Big Hominy Grits (Photo credit: James Bridle) These days, when you drive through the endless piney woods of low-country Georgia and South Carolina, you will see fields of corn, and not so much cotton. And, if you’re lucky when you stop for breakfast, there will be grits on the menu. Not just any old grits,…

A Bare Table is Like an Artist’s Canvas

There’s something about tables, big, little, or bare – and those bare ones  in particular – that make me want to festoon them with food I’ve cooked, like floral garlands at a grand wedding. I feel an urge, too, to seat people on the equally vacant chairs, saying, “Come on now, sit down a spell,…

The Curse of Corn: Poverty and Politics and Pellagra

Dr. Joseph Goldberger stands watching the children eating. He’s about to prove his hunch that pellagra occurred in the face of nutritional deprivation. He devoted years to discovering what caused the curse of corn, pellagra. Although the fat cats in the South of the time, and we’re talking early 20th-century here, didn’t want to spend…

Ladies of the Pen and the Cookpot: The Other Mrs. (Abby) Fisher

Before M. F. K. Fisher, sometimes known as plain Mrs. Fisher, there was Mrs. Abby Fisher. And Abby Fisher’s personage couldn’t be more different from M. F. K. Fisher than if a novelist like Flannery O’Connor dreamed her up. The author of what food historians long believed to be the first African-American cookbook,* Abby Fisher…

A Rogue’s Gallery: The Many Faces of Polenta

With apologies to Shakespeare and Romeo & Juliet and all lovers of the same: What’s in a name?

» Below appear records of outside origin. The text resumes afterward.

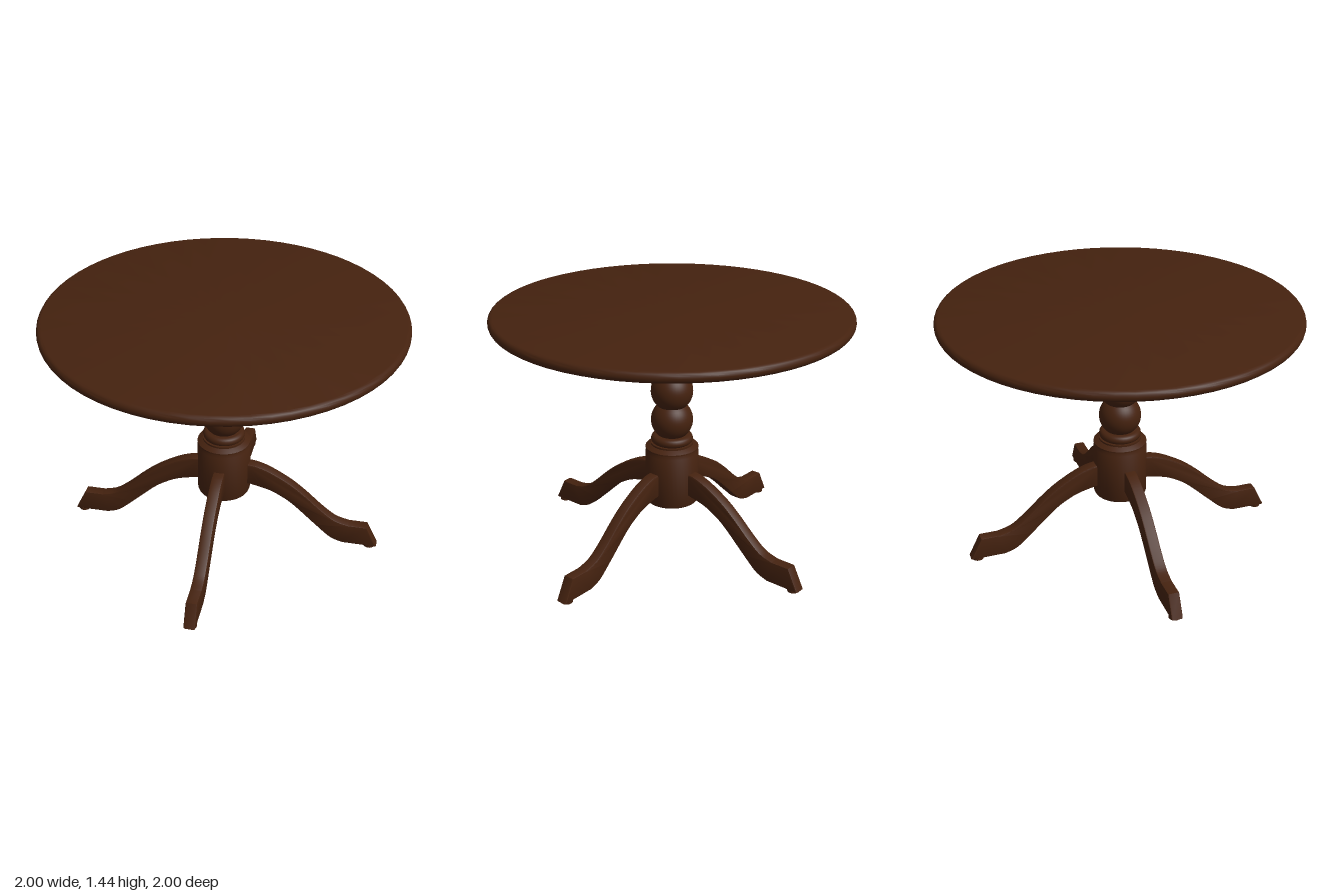
import * as THREE from 'three';
import { toCreasedNormals } from 'three/addons/utils/BufferGeometryUtils.js';

const wood = new THREE.MeshStandardMaterial({ color: 0x45220f });
wood.name = 'dark walnut';

const v2 = (points) => points.map(([x, y]) => new THREE.Vector2(x, y));

function add(parent, name, geometry) {
  const mesh = new THREE.Mesh(geometry, wood);
  mesh.name = name;
  parent.add(mesh);
  return mesh;
}

// Turned part from [radius, height] pairs, bottom to top
function turned(points, segments, crease = 0.6) {
  return toCreasedNormals(new THREE.LatheGeometry(v2(points), segments), crease);
}

// Points of an arc bulging out from the axis
function bulge(r, y, rx, ry, from, to, n) {
  return Array.from({ length: n + 1 }, (_, i) => {
    const a = from + ((to - from) * i) / n;
    return [r + rx * Math.cos(a), y + ry * Math.sin(a)];
  });
}

// S-curved leg in side profile, running out along +x to a flat sloped foot
function legGeometry() {
  const width = 0.066, bevel = 0.008;
  const s = new THREE.Shape();
  s.moveTo(0.08, 0.36);
  s.lineTo(0.16, 0.36);
  s.splineThru(v2([[0.264, 0.335], [0.34, 0.3], [0.42, 0.245], [0.555, 0.12], [0.645, 0.042], [0.72, 0.013]]));
  s.lineTo(0.922, 0.013);
  s.lineTo(0.858, 0.142);
  s.lineTo(0.75, 0.142);
  s.splineThru(v2([[0.67, 0.166], [0.59, 0.225], [0.48, 0.325], [0.39, 0.395], [0.28, 0.458], [0.2, 0.488], [0.14, 0.496]]));
  s.lineTo(0.08, 0.496);
  s.closePath();
  const geometry = new THREE.ExtrudeGeometry(s, {
    depth: width - 2 * bevel, bevelEnabled: true, bevelThickness: bevel,
    bevelSize: bevel, bevelOffset: -bevel, bevelSegments: 2, curveSegments: 28,
  });
  geometry.translate(0, 0, bevel - width / 2);
  return toCreasedNormals(geometry, 0.6);
}

export function createModel() {
  const table = new THREE.Group();
  table.name = 'pedestalTable';

  // Round top with a softened rim
  add(table, 'tableTop', turned([
    [0, 1.38],
    ...bulge(0.975, 1.409, 0.025, 0.029, -Math.PI / 2, Math.PI / 2, 8),
    [0, 1.438],
  ], 64));

  // Mounting plate and its screws
  add(table, 'mountingPlate', new THREE.CylinderGeometry(0.308, 0.308, 0.036, 48).translate(0, 1.363, 0));
  for (let i = 0; i < 4; i++) {
    const a = Math.PI / 4 + (i * Math.PI) / 2;
    add(table, 'plateScrew', new THREE.CylinderGeometry(0.026, 0.016, 0.018, 12))
      .position.set(0.265 * Math.cos(a), 1.337, 0.265 * Math.sin(a));
  }

  // Turned column: hub, rings, two balls and a collar
  add(table, 'lowerHub', turned([
    [0, 0.288], [0.138, 0.288], [0.148, 0.294], [0.153, 0.305], [0.153, 0.598],
    [0.144, 0.612], [0.144, 0.617], [0.152, 0.621], [0.152, 0.629], [0.138, 0.637],
    [0.122, 0.645], [0.122, 0.655], [0, 0.655],
  ], 40));
  add(table, 'lowerRing', turned([
    [0, 0.65], ...bulge(0.098, 0.677, 0.022, 0.025, -Math.PI / 2, Math.PI / 2, 8), [0, 0.702],
  ], 40));
  for (const y of [0.79, 0.965]) {
    add(table, 'columnBall', new THREE.SphereGeometry(0.12, 40, 24)).position.y = y;
  }
  add(table, 'upperCollar', turned([
    [0, 1.058], [0.118, 1.058], [0.12, 1.09], [0.125, 1.108], [0.134, 1.12], [0.148, 1.127],
    [0.148, 1.14], [0.142, 1.148], [0.15, 1.152],
    ...bulge(0.15, 1.169, 0.015, 0.017, -Math.PI / 2, Math.PI / 2, 8),
    [0.153, 1.19], [0.153, 1.335], [0.147, 1.345], [0, 1.346],
  ], 40));

  // Four legs with foot pads
  const legShape = legGeometry();
  const padShape = new THREE.CylinderGeometry(0.033, 0.033, 0.016, 20);
  for (let i = 0; i < 4; i++) {
    const leg = new THREE.Group();
    leg.name = 'leg';
    add(leg, 'curvedLeg', legShape);
    add(leg, 'footPad', padShape).position.set(0.878, 0.008, 0);
    leg.rotation.y = -THREE.MathUtils.degToRad(52.8) + (i * Math.PI) / 2;
    leg.position.set(-0.006, 0, 0.006);
    table.add(leg);
  }
  return table;
}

That which we call a rose By any other name would smell as sweet; So polenta would, were it not polenta call’d, Retain that dear perfection which it owes Without that title. The big fuss in today’s…